CLARIFY-2016 will improve the representation of biomass burning aerosols and clouds over the SE Atlantic in models of a range of scales, increase the fidelity of aerosol-radiation and aerosol-cloud interaction processes and cloud representation, and their impacts on local, regional and global weather and climate.

Key objectives of CLARIFY-2016 are:

KO1: Assess the physical, optical and radiative properties of BBAs (WP2)
KO2: Assess and improve the representation of BBA radiation interactions when clouds are absent/present (WP2, 3)
KO3: Assess and improve the representation of stratocumulus cloud when BBA is absent/present (WP2, 4)
KO4: Assess the impacts of clouds-aerosol-radiation and their interactions at local, regional, and global scales (WP2, 3, 4, 5)
These objectives will be achieved by conducting an intensive airborne field campaign with supporting surface based, and satellite measurements. The measurements will be used to challenge, and develop models at different spatial scales that couple aerosols, clouds and radiation.
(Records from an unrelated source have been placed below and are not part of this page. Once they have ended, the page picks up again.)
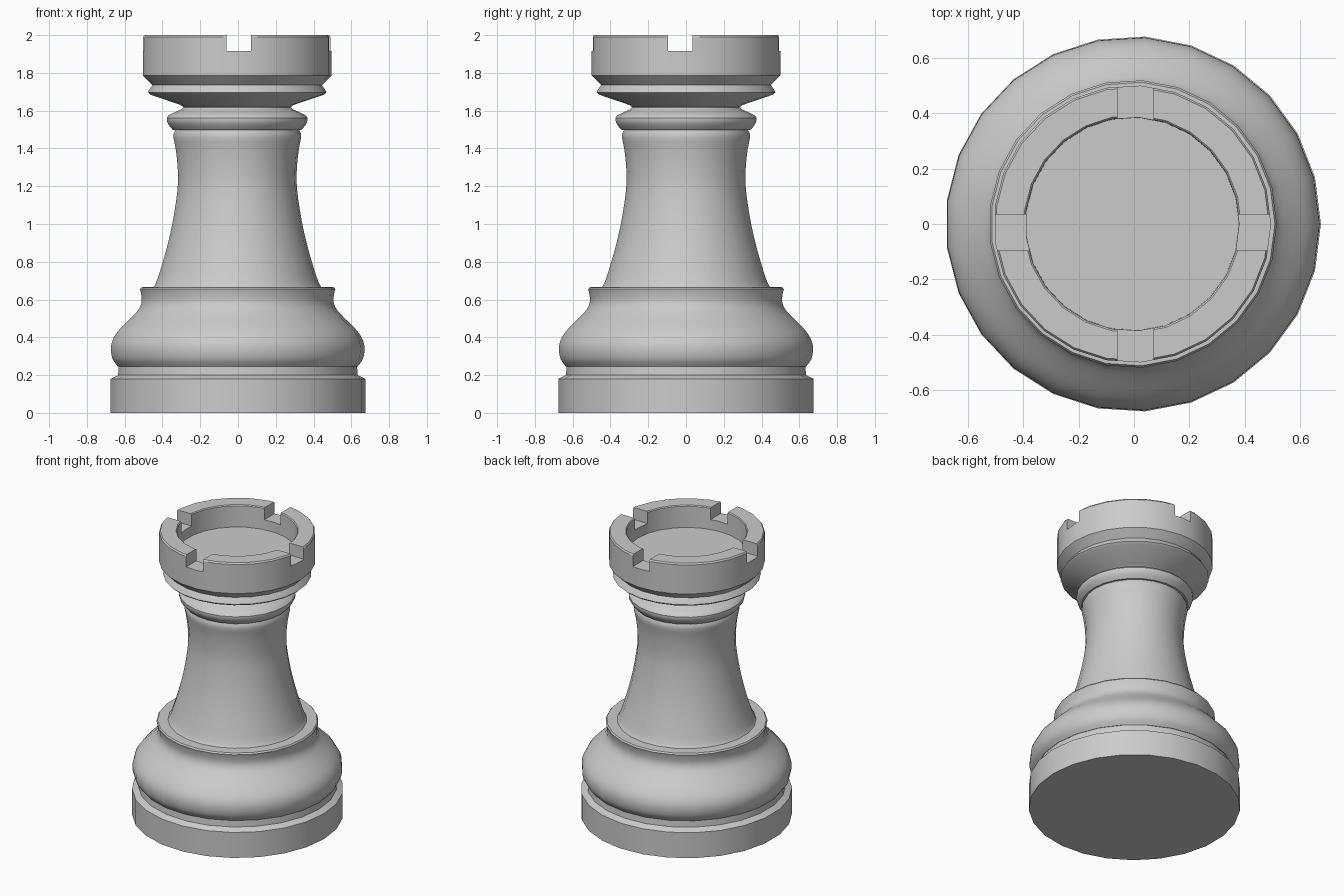
import bpy, bmesh, math
from mathutils import Vector, Matrix

SIDES = 25

if "Cube" in bpy.data.objects:
    bpy.data.objects.remove(bpy.data.objects["Cube"])

stone = bpy.data.materials.new("light grey")
stone.use_nodes = True
grey = (0.6, 0.6, 0.6, 1)
stone.diffuse_color = grey
stone.node_tree.nodes["Principled BSDF"].inputs["Base Color"].default_value = grey


def curve(points, steps=3):
    """Smooth a profile with a Catmull-Rom spline."""
    pts = [Vector(p) for p in points]
    pts = [2 * pts[0] - pts[1]] + pts + [2 * pts[-1] - pts[-2]]
    out = []
    for a, b, c, d in zip(pts, pts[1:], pts[2:], pts[3:]):
        for i in range(steps):
            t = i / steps
            out.append(0.5 * (2 * b + (c - a) * t + (2 * a - 5 * b + 4 * c - d) * t**2
                              + (3 * b - a - 3 * c + d) * t**3))
    return [tuple(p) for p in out] + [points[-1]]


def lathe(name, profile, shift):
    """Turn a (radius, height) profile, listed upwards, into a capped solid."""
    bm = bmesh.new()
    rings = []
    for r, z in profile:
        angles = [math.tau * i / SIDES for i in range(SIDES)]
        rings.append([bm.verts.new((r * math.cos(a), r * math.sin(a), z)) for a in angles])
    for low, high in zip(rings, rings[1:]):
        for i in range(SIDES):
            j = (i + 1) % SIDES
            bm.faces.new((low[i], low[j], high[j], high[i]))
    bm.faces.new(rings[0][::-1])
    bm.faces.new(rings[-1])
    mesh = bpy.data.meshes.new(name)
    bm.to_mesh(mesh)
    bm.free()
    mesh.materials.append(stone)
    obj = bpy.data.objects.new(name, mesh)
    obj.location.x = shift
    bpy.context.collection.objects.link(obj)
    return obj


def smooth(obj):
    bpy.ops.object.select_all(action="DESELECT")
    obj.select_set(True)
    bpy.context.view_layer.objects.active = obj
    bpy.ops.object.shade_smooth_by_angle(angle=math.radians(32))


# Plinth with its narrow groove
plinth = lathe("plinth", [(0.677, 0), (0.677, 0.18), (0.637, 0.2), (0.632, 0.26)], -0.003)

# Rounded bulge, flaring into a lip under the column
bulge = lathe("base_bulge", curve([
    (0.637, 0.245), (0.665, 0.285), (0.674, 0.34), (0.663, 0.39), (0.63, 0.44),
    (0.565, 0.505), (0.525, 0.55), (0.51, 0.59), (0.513, 0.63), (0.519, 0.655)])
    + [(0.512, 0.665), (0.44, 0.667)], -0.004)

# Waisted column
column = lathe("column", curve([
    (0.455, 0.655), (0.432, 0.69), (0.396, 0.8), (0.366, 0.91), (0.34, 1.03),
    (0.318, 1.18), (0.316, 1.28), (0.325, 1.38), (0.34, 1.46)])
    + [(0.338, 1.48), (0.325, 1.505)], -0.005)

# Collar ring and the neck above it
collar = lathe("collar", [(0.33, 1.497)] + curve([
    (0.342, 1.498), (0.364, 1.525), (0.374, 1.55), (0.365, 1.575), (0.3, 1.605)], 2)
    + [(0.285, 1.618), (0.285, 1.63)], -0.006)

# Conical flange under the crown
flange = lathe("flange", [
    (0.28, 1.615), (0.3, 1.63), (0.462, 1.685), (0.475, 1.697), (0.468, 1.71),
    (0.45, 1.735), (0.45, 1.75)], -0.006)

# Crown with a sunken floor
crown = lathe("crown", [
    (0.45, 1.735), (0.5, 1.785), (0.5, 1.99), (0.493, 2), (0.392, 2), (0.386, 1.994),
    (0.384, 1.845)], -0.006)

# Four notches cut by two crossing bars
for name, size, spot in (
        ("notch_cutter_long", (0.13, 1.4, 0.2), (0.005, 0, 2.015)),
        ("notch_cutter_wide", (1.4, 0.13, 0.2), (0, -0.03, 2.015))):
    bm = bmesh.new()
    bmesh.ops.create_cube(bm, size=1, matrix=Matrix.Diagonal((*size, 1)))
    mesh = bpy.data.meshes.new(name)
    bm.to_mesh(mesh)
    bm.free()
    mesh.materials.append(stone)
    bar = bpy.data.objects.new(name, mesh)
    bar.location = spot
    bpy.context.collection.objects.link(bar)
    bpy.context.view_layer.update()
    cut = crown.modifiers.new(name, "BOOLEAN")
    cut.operation = "DIFFERENCE"
    cut.solver = "EXACT"
    cut.object = bar
    bpy.context.view_layer.objects.active = crown
    bpy.ops.object.modifier_apply(modifier=name)
    bpy.data.objects.remove(bar)

for part in (plinth, bulge, column, collar, flange, crown):
    smooth(part)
Enabling objectives are:-
EO1: To characterise chemical, microphysical, optical and radiative properties of BBA over the SE Atlantic region, focussing on black carbon, absorption and single scattering albedo (WP2, WP4).
EO2: To investigate the geographic and vertical profile of BBA over the region (WP2, WP3, WP4).
EO3: To characterise the vertical thermodynamic structure of the MBL, residual continental polluted layer, and free troposphere and diurnal and synoptic scale variations (WP2, WP4).
EO4: To characterise broad-band and spectral reflectance of the ocean surface and stratocumulus clouds when overlying BBA is present/absent from the atmospheric column (WP2, WP3).
EO5: To characterise key cloud processes and parameters such as entrainment, cloud-base updraft velocities, CCN, CDNC, cloud droplet effective radius, cloud liquid water path and optical depth (WP2, WP4).
EO6: Use CLARIFY campaign data with representative statistical sampling as well as high-resolution models to establish robust relationships between sub-grid scale variables and large-scale model parameters suitable for constraining aerosol-cloud interactions.
EO7: To use synergistic observations/model simulations to investigate impacts on NWP and climate model performance, feedback mechanisms and teleconnections (WP2, WP3, WP4, WP5).


  • Detachment Manager - Doug Anderson, FAAM
  • Logistics - tbc, FAAM
  • Project Pilot - Ian Ramsay-Rae, Project Ops - Peter Chappell, DFL
  • PI - Jim Haywood, University of Exter, Hugh Coe, University of Manchester



CLARIFY Healy & Safety

Control Risks Namibia Country Report 20 Apr 2015

MASTA Travel Health Brief Namibia


CLARIFY Pre-detachment Briefing


CLARIFY Planning Documents


CLARIFY Transits


Anticipated CLARIFY Flight Plans